* **Problem**
Would you return all of this data exactly, leaving nothing out?

===== Data =====

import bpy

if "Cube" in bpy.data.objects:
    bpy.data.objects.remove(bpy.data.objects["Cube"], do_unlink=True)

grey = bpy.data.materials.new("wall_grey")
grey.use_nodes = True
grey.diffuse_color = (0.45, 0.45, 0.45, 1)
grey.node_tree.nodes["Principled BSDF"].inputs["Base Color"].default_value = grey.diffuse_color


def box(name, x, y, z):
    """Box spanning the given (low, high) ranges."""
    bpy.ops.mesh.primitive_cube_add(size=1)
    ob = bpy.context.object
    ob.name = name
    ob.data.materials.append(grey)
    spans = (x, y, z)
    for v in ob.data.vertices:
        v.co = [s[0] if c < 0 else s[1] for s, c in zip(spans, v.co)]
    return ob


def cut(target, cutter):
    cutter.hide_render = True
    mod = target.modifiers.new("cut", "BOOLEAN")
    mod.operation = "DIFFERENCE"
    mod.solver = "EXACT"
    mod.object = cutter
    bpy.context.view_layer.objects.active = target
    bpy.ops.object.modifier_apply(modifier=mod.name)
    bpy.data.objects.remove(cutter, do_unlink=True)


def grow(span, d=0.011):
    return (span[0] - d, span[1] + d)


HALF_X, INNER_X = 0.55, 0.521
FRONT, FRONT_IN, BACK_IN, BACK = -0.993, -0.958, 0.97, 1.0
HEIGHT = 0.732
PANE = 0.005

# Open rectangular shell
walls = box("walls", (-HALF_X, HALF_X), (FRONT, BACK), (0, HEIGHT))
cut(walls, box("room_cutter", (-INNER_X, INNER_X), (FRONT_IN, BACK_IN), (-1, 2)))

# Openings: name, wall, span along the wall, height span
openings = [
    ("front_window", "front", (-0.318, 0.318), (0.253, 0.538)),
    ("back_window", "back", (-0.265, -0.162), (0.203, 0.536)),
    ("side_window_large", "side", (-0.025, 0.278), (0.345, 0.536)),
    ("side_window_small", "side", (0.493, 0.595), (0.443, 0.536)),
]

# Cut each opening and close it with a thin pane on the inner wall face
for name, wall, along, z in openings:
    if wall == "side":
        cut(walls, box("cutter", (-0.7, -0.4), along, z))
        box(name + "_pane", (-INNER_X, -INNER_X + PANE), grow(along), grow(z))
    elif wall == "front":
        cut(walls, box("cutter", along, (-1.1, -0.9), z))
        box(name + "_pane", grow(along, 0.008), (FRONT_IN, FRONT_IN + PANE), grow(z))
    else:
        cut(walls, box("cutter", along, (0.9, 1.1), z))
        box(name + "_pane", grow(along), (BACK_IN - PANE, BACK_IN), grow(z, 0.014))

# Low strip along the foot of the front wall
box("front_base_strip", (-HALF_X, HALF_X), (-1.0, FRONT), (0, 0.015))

=====

* **Task solution**
import bpy

if "Cube" in bpy.data.objects:
    bpy.data.objects.remove(bpy.data.objects["Cube"], do_unlink=True)

grey = bpy.data.materials.new("wall_grey")
grey.use_nodes = True
grey.diffuse_color = (0.45, 0.45, 0.45, 1)
grey.node_tree.nodes["Principled BSDF"].inputs["Base Color"].default_value = grey.diffuse_color


def box(name, x, y, z):
    """Box spanning the given (low, high) ranges."""
    bpy.ops.mesh.primitive_cube_add(size=1)
    ob = bpy.context.object
    ob.name = name
    ob.data.materials.append(grey)
    spans = (x, y, z)
    for v in ob.data.vertices:
        v.co = [s[0] if c < 0 else s[1] for s, c in zip(spans, v.co)]
    return ob


def cut(target, cutter):
    cutter.hide_render = True
    mod = target.modifiers.new("cut", "BOOLEAN")
    mod.operation = "DIFFERENCE"
    mod.solver = "EXACT"
    mod.object = cutter
    bpy.context.view_layer.objects.active = target
    bpy.ops.object.modifier_apply(modifier=mod.name)
    bpy.data.objects.remove(cutter, do_unlink=True)


def grow(span, d=0.011):
    return (span[0] - d, span[1] + d)


HALF_X, INNER_X = 0.55, 0.521
FRONT, FRONT_IN, BACK_IN, BACK = -0.993, -0.958, 0.97, 1.0
HEIGHT = 0.732
PANE = 0.005

# Open rectangular shell
walls = box("walls", (-HALF_X, HALF_X), (FRONT, BACK), (0, HEIGHT))
cut(walls, box("room_cutter", (-INNER_X, INNER_X), (FRONT_IN, BACK_IN), (-1, 2)))

# Openings: name, wall, span along the wall, height span
openings = [
    ("front_window", "front", (-0.318, 0.318), (0.253, 0.538)),
    ("back_window", "back", (-0.265, -0.162), (0.203, 0.536)),
    ("side_window_large", "side", (-0.025, 0.278), (0.345, 0.536)),
    ("side_window_small", "side", (0.493, 0.595), (0.443, 0.536)),
]

# Cut each opening and close it with a thin pane on the inner wall face
for name, wall, along, z in openings:
    if wall == "side":
        cut(walls, box("cutter", (-0.7, -0.4), along, z))
        box(name + "_pane", (-INNER_X, -INNER_X + PANE), grow(along), grow(z))
    elif wall == "front":
        cut(walls, box("cutter", along, (-1.1, -0.9), z))
        box(name + "_pane", grow(along, 0.008), (FRONT_IN, FRONT_IN + PANE), grow(z))
    else:
        cut(walls, box("cutter", along, (0.9, 1.1), z))
        box(name + "_pane", grow(along), (BACK_IN - PANE, BACK_IN), grow(z, 0.014))

# Low strip along the foot of the front wall
box("front_base_strip", (-HALF_X, HALF_X), (-1.0, FRONT), (0, 0.015))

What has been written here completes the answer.